It is not yet clear whether he will take his £20m back this season, particularly as the squad will need significant investment if it is realistically going to compete back in the top flight.
The scale of United’s losses came on the day a report by Uefa, European football’s governing body, estimated that the 18 Premier League clubs in 2007-8 owed more money than all of the clubs in the rest of Europe’s top divisions put together.
The combined debts of these clubs stood at just under €4bn euros (£3.5bn), around four times the figure for the next most indebted top division, Spain’s La Liga.
Given Portsmouth’s demise – the club may still go out of business even if it goes into administration tomorrow – English football is heading for a prolonged period of belt tightening after the boom of the Noughties, and Newcastle are no exception.

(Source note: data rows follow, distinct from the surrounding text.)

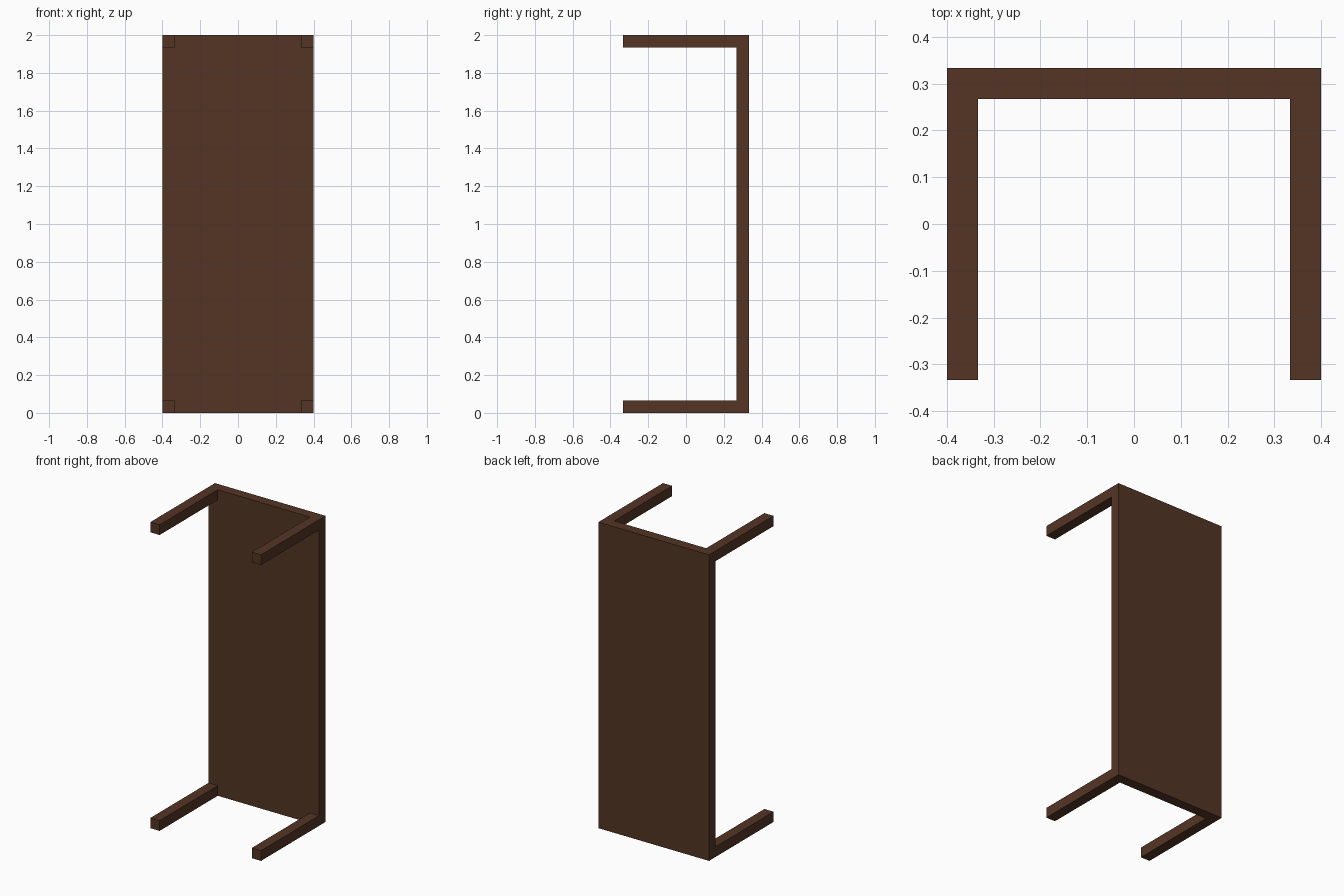
import bpy

if "Cube" in bpy.data.objects:
    bpy.data.objects.remove(bpy.data.objects["Cube"])

# Table tipped on its side: the top stands upright at the back, legs point forward
WIDTH, DEPTH, LENGTH, THICK = 0.8, 0.667, 2.0, 0.0667

wood = bpy.data.materials.new("dark_brown_wood")
wood.diffuse_color = (0.088, 0.036, 0.018, 1)
wood.use_nodes = True
wood.node_tree.nodes["Principled BSDF"].inputs["Base Color"].default_value = wood.diffuse_color


def box(name, center, size):
    bpy.ops.mesh.primitive_cube_add(size=1, location=center)
    obj = bpy.context.object
    obj.name = name
    obj.scale = size
    bpy.ops.object.transform_apply(location=False, rotation=False, scale=True)
    obj.data.materials.append(wood)
    return obj


# Table top
box("table_top", (0, DEPTH / 2 - THICK / 2, LENGTH / 2), (WIDTH, THICK, LENGTH))

# Four square legs, flush with the corners of the top
leg_length = DEPTH - THICK
leg_x = WIDTH / 2 - THICK / 2
for side, x in (("left", -leg_x), ("right", leg_x)):
    for level, z in (("lower", THICK / 2), ("upper", LENGTH - THICK / 2)):
        box(f"{level}_{side}_leg", (x, -THICK / 2, z), (THICK, leg_length, THICK))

Meanwhile, Newcastle United’s Academy side will play Crystal Palace in the FA Youth Cup at St James’ Park tonight (7pm) with manager Joe Joyce hoping the venue will be an inspiration to them.
He said: “Fortunately quite a number of the lads have been in this environment before and have played at St James’ but one or two of the younger members of the squad haven’t.
“It is good for them to see what they are trying to achieve.
“There will be a few nerves around the place, but we are coming off the back of a good victory away at Derby and they are very focused on what we are trying to do.
“We’ve lost one game in 16 and we have great belief. Having said that, we need to make sure we aren’t complacent. We’re the home team and onus is on us to take the game to Crystal Palace.”